[Data excerpts]
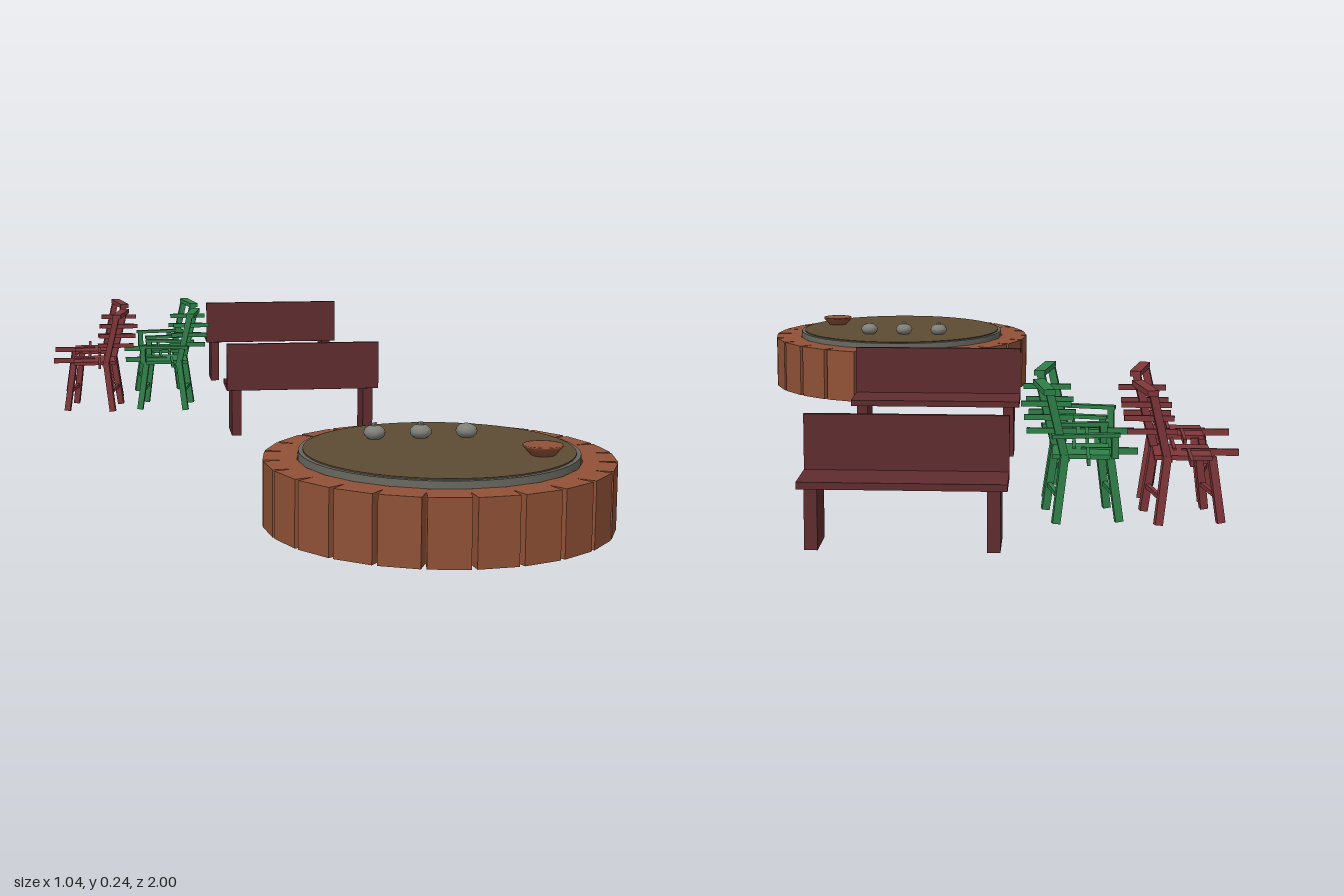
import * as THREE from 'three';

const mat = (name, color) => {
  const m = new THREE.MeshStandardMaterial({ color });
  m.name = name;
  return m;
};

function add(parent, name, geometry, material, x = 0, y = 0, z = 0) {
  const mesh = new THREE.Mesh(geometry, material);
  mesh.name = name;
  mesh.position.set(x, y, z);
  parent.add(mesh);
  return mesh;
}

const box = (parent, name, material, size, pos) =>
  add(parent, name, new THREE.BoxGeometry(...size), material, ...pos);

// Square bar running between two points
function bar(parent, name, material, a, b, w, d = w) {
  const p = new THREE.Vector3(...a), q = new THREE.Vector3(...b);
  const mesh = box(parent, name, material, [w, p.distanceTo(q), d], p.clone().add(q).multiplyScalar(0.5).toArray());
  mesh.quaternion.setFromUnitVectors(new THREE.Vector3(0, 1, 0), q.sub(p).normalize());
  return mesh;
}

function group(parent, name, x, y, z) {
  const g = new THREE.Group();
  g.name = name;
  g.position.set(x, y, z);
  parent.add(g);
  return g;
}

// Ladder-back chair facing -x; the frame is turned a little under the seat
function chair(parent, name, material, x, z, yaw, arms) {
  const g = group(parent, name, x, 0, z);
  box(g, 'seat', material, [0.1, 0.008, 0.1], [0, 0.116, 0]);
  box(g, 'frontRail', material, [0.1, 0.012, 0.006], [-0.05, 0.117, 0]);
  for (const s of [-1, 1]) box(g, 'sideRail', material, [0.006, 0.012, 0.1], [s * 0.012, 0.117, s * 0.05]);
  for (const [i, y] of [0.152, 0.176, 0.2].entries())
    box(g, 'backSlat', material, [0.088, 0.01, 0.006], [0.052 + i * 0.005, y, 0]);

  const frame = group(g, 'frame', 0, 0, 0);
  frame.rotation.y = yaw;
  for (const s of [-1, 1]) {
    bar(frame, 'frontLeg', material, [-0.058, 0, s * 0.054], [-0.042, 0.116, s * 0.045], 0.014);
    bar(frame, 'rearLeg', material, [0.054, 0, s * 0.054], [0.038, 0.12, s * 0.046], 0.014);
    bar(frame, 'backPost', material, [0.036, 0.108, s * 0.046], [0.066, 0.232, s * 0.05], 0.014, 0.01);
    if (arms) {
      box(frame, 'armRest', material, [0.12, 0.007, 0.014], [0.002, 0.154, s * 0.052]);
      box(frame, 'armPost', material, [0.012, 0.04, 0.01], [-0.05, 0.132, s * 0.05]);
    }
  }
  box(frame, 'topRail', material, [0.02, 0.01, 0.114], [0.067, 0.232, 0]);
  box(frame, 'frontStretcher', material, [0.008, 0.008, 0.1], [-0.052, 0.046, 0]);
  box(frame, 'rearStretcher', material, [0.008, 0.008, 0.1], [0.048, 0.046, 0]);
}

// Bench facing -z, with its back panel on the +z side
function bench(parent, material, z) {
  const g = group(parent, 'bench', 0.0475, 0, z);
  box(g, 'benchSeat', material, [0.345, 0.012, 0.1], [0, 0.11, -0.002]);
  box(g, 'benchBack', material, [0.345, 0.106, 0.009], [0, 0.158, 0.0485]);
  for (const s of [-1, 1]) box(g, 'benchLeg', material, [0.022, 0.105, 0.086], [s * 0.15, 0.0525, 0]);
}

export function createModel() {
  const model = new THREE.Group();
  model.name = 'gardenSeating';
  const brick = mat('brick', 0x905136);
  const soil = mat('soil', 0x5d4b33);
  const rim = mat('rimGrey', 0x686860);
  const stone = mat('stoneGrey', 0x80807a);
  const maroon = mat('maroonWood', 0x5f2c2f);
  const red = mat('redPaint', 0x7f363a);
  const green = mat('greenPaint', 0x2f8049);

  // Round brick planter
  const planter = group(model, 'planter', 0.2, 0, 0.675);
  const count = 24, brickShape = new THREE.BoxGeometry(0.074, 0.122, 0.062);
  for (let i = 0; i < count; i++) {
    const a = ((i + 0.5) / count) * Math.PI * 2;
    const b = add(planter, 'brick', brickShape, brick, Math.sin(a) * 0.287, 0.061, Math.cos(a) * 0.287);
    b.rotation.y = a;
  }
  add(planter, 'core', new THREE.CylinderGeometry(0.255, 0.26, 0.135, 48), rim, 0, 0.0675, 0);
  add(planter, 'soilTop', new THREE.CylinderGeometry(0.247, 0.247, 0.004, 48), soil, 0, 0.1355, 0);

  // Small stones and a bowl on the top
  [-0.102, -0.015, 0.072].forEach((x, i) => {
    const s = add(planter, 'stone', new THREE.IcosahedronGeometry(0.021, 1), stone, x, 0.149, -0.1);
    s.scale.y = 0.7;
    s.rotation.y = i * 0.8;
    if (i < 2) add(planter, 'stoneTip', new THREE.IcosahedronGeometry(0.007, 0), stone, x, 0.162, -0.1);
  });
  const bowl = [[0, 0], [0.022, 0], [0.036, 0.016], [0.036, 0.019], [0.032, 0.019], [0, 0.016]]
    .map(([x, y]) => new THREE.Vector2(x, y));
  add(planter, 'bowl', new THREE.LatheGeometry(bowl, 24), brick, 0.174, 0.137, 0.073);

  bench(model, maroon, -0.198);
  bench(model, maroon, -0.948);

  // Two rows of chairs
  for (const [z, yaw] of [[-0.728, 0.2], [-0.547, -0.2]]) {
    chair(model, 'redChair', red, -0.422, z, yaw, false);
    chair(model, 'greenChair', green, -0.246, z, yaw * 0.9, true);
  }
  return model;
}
[/Data excerpts]
> _What to produce_
Begin at the first line of the listing and print each line exactly. Stop after the line containing "[-0.05, 0.117, 0]);", and omit all pictures.

> _Task answer_
import * as THREE from 'three';

const mat = (name, color) => {
  const m = new THREE.MeshStandardMaterial({ color });
  m.name = name;
  return m;
};

function add(parent, name, geometry, material, x = 0, y = 0, z = 0) {
  const mesh = new THREE.Mesh(geometry, material);
  mesh.name = name;
  mesh.position.set(x, y, z);
  parent.add(mesh);
  return mesh;
}

const box = (parent, name, material, size, pos) =>
  add(parent, name, new THREE.BoxGeometry(...size), material, ...pos);

// Square bar running between two points
function bar(parent, name, material, a, b, w, d = w) {
  const p = new THREE.Vector3(...a), q = new THREE.Vector3(...b);
  const mesh = box(parent, name, material, [w, p.distanceTo(q), d], p.clone().add(q).multiplyScalar(0.5).toArray());
  mesh.quaternion.setFromUnitVectors(new THREE.Vector3(0, 1, 0), q.sub(p).normalize());
  return mesh;
}

function group(parent, name, x, y, z) {
  const g = new THREE.Group();
  g.name = name;
  g.position.set(x, y, z);
  parent.add(g);
  return g;
}

// Ladder-back chair facing -x; the frame is turned a little under the seat
function chair(parent, name, material, x, z, yaw, arms) {
  const g = group(parent, name, x, 0, z);
  box(g, 'seat', material, [0.1, 0.008, 0.1], [0, 0.116, 0]);
  box(g, 'frontRail', material, [0.1, 0.012, 0.006], [-0.05, 0.117, 0]);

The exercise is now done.